The basement of the museum contained the cells of the KGB prison. This was a very gruesome section. I particularly remember this cell where a prisoner could be made to stand on a tiny round wooden platform, barely a foot across, in the middle of the cell. The floor of the cell, which had been dug in around the platform, would be flooded with water and so the prisoner could only remain on the platform for as long as his captors wanted. The prisoner would find himself slipping into the water ever so often and in the northern European winter this would be absolute torture.
There is a very interesting district in Vilnius called Užupis. This district declared itself an independent republic on April Fools’ Day in 1997 and even has its own constitution written in 15 languages and displayed on a public wall. Although I did not see any, the district felt like a hippie enclave. It is apparently more of an artist enclave.
Even without hearing of Užupis, the city is sort of quirky in some ways. There was a tree across the road from St Anne’s that was wearing a sweater. The city also has a bronze cast of Frank Zappa although this to me was nowhere near the sweater-wearing tree in quirkiness.
Vilnius got me acquainted with a rather quirky drink. I asked the waitress at this restaurant what a gira was, having spotted the name on the menu, and she explained that it was a drink that was like beer but not beer. Her cryptic reply made me all the more curious and so I had to order one to try. It turned out to be exactly what the waitress said it was: it was like beer but not beer. It tasted like a drink made from fermented grain and yet was non-alcoholic and sweet. The first few sips were strange but it actually grew on me after a while.
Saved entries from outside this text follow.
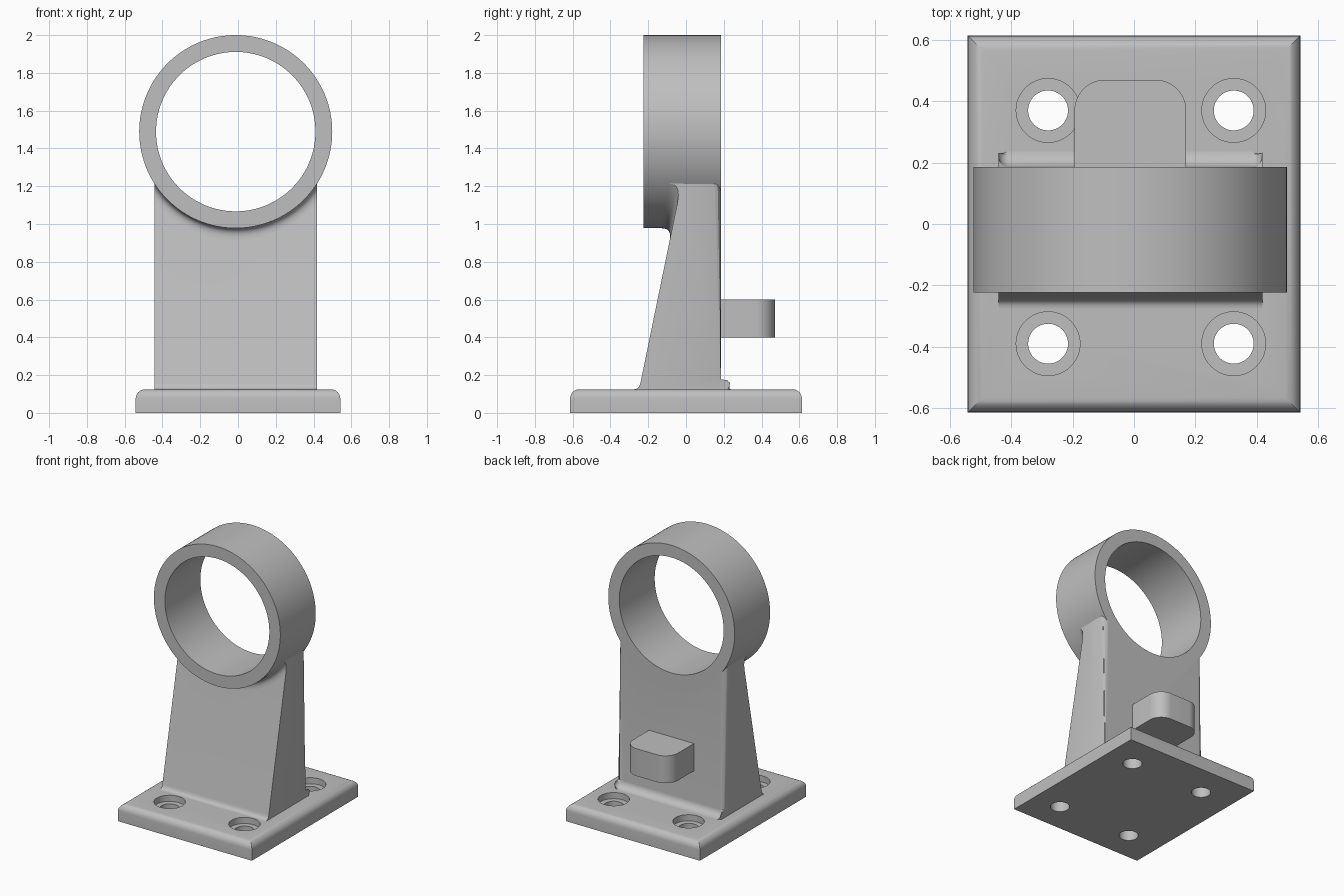
import bpy
import bmesh
from math import sin, cos, asin, pi

if "Cube" in bpy.data.objects:
    bpy.data.objects.remove(bpy.data.objects["Cube"], do_unlink=True)

grey = bpy.data.materials.new("plain grey")
grey.use_nodes = True
grey.diffuse_color = (0.52, 0.52, 0.52, 1)
grey.node_tree.nodes["Principled BSDF"].inputs["Base Color"].default_value = (0.52, 0.52, 0.52, 1)

# Main dimensions
XC, ZC = -0.012, 1.489          # ring axis
R_OUT, R_IN = 0.511, 0.422      # ring radii
FRONT, BACK = -0.224, 0.185     # ring depth
HALF = 0.43                     # half width of the stem
PLATE = 0.125                   # plate thickness


def finish(bm, name):
    bmesh.ops.recalc_face_normals(bm, faces=bm.faces)
    mesh = bpy.data.meshes.new(name)
    bm.to_mesh(mesh)
    bm.free()
    mesh.materials.append(grey)
    obj = bpy.data.objects.new(name, mesh)
    bpy.context.collection.objects.link(obj)
    return obj


def prism(name, outline, axis, lo, hi, round_edge=None, width=0.0):
    """Extrude a 2D outline along an axis, rounding the edges a rule picks."""
    place = {"x": lambda u, v, d: (d, u, v),
             "y": lambda u, v, d: (u, d, v),
             "z": lambda u, v, d: (u, v, d)}[axis]
    bm = bmesh.new()
    ends = [[bm.verts.new(place(u, v, d)) for u, v in outline] for d in (lo, hi)]
    n = len(outline)
    for end in ends:
        bm.faces.new(end)
    for i in range(n):
        j = (i + 1) % n
        bm.faces.new((ends[0][i], ends[0][j], ends[1][j], ends[1][i]))
    if round_edge:
        edges = [e for e in bm.edges if round_edge(e.verts[0].co, e.verts[1].co)]
        bmesh.ops.bevel(bm, geom=edges, offset=width, segments=6,
                        profile=0.5, affect='EDGES')
    return finish(bm, name)


def circle(x, y, r, n=96):
    return [(x + r * cos(2 * pi * i / n), y + r * sin(2 * pi * i / n)) for i in range(n)]


def arc(x, y, r, start, stop, n=8):
    return [(x + r * cos(start + (stop - start) * i / n),
             y + r * sin(start + (stop - start) * i / n)) for i in range(n + 1)]


def curve(a, c, b, n=8):
    """Blend from a to b, tangent to the corner c."""
    return [tuple((1 - t) ** 2 * p + 2 * t * (1 - t) * q + t * t * r
                  for p, q, r in zip(a, c, b)) for t in (i / n for i in range(n + 1))]


def boolean(obj, tool, operation):
    mod = obj.modifiers.new(operation, 'BOOLEAN')
    mod.operation, mod.object, mod.solver = operation, tool, 'EXACT'
    bpy.context.view_layer.objects.active = obj
    bpy.ops.object.modifier_apply(modifier=mod.name)
    bpy.data.objects.remove(tool, do_unlink=True)


def slope(z):
    """Depth of the leaning front face of the stem at a height."""
    return -0.248 + 0.205 * (z - PLATE)


# Base plate with rounded top edges and four counterbored holes
base = prism("base_plate", [(-0.542, -0.614), (0.542, -0.614), (0.542, 0.614), (-0.542, 0.614)],
             "z", 0, PLATE, lambda a, b: min(a.z, b.z) > 0.1, 0.05)
for x in (-0.28, 0.325):
    for y in (-0.39, 0.37):
        boolean(base, prism("bolt_hole", circle(x, y, 0.065, 48), "z", -0.1, 0.3), 'DIFFERENCE')
        boolean(base, prism("counterbore", circle(x, y, 0.104, 48), "z", 0.08, 0.3), 'DIFFERENCE')

# Stem: leaning front, upright back, both blended into the plate
top = ZC - (R_OUT ** 2 - HALF ** 2) ** 0.5
low = PLATE - 0.03
profile = [(-0.275, low)]
profile += curve((-0.275, PLATE), (slope(PLATE), PLATE), (slope(0.16), 0.16))
profile += [(slope(top), top), (BACK, top)]
profile += arc(BACK + 0.052, PLATE + 0.052, 0.052, pi, 1.5 * pi)
profile += [(BACK + 0.052, low)]
body = prism("stem_and_ring", profile, "x", XC - HALF, XC + HALF,
             lambda a, b: min(a.y, b.y) > BACK - 0.001 and abs(a.x - b.x) < 0.001, 0.035)

# Ring with a rounded rear rim, joined to the stem and bored through
rim = prism("ring", circle(XC, ZC, R_OUT, 128), "y", FRONT, BACK,
            lambda a, b: min(a.y, b.y) > BACK - 0.001, 0.035)
boolean(body, rim, 'UNION')
boolean(body, prism("bore", circle(XC, ZC, R_IN, 128), "y", -1, 1), 'DIFFERENCE')

# Blend between the underside of the ring and the leaning face
SIZE, STEPS = 0.06, 48
bm = bmesh.new()
rows = []
for i in range(STEPS + 1):
    side = 2 * i / STEPS - 1

    def point(d, y_of):
        r = R_OUT + d
        a = side * asin(HALF / r)
        return bm.verts.new((XC + r * sin(a), y_of(a), ZC - r * cos(a)))

    def depth(d):
        return lambda a: slope(ZC - (R_OUT + d) * cos(a))

    row = []
    for k in range(9):
        t = k / 8
        row.append(point(SIZE * t * t, lambda a: (1 - t) ** 2 * (depth(0)(a) - SIZE)
                         + 2 * t * (1 - t) * depth(0)(a) + t * t * depth(SIZE)(a)))
    row.append(point(-0.02, lambda a: depth(0)(a) + 0.02))
    rows.append(row)
for p, q in zip(rows, rows[1:]):
    for k in range(len(p)):
        m = (k + 1) % len(p)
        bm.faces.new((p[k], p[m], q[m], q[k]))
bm.faces.new(rows[0])
bm.faces.new(rows[-1])
blend = finish(bm, "ring_blend")

# Rear lug with rounded outer corners
LUG, END, RAD = 0.182, 0.47, 0.1
outline = [(XC - LUG, BACK - 0.03), (XC + LUG, BACK - 0.03)]
outline += arc(XC + LUG - RAD, END - RAD, RAD, 0, pi / 2, 12)
outline += arc(XC - LUG + RAD, END - RAD, RAD, pi / 2, pi, 12)
lug = prism("rear_lug", outline, "z", 0.4, 0.6)

# Smooth the curved faces and keep the edges crisp
bpy.ops.object.select_all(action='DESELECT')
for obj in (base, body, blend, lug):
    obj.select_set(True)
bpy.context.view_layer.objects.active = body
bpy.ops.object.shade_smooth_by_angle(angle=0.5)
I had made the right choice going to Lithuania. I enjoyed its uniqueness and its quirkiness and Vilnius made me want to see more of the country. Before my visit, I had not expected Lithuania to be this refreshing. I imagined that I had European culture down pat until I saw Vilnius. Now if only the people there could be made to just smile a little at visitors. Just a little would be fine.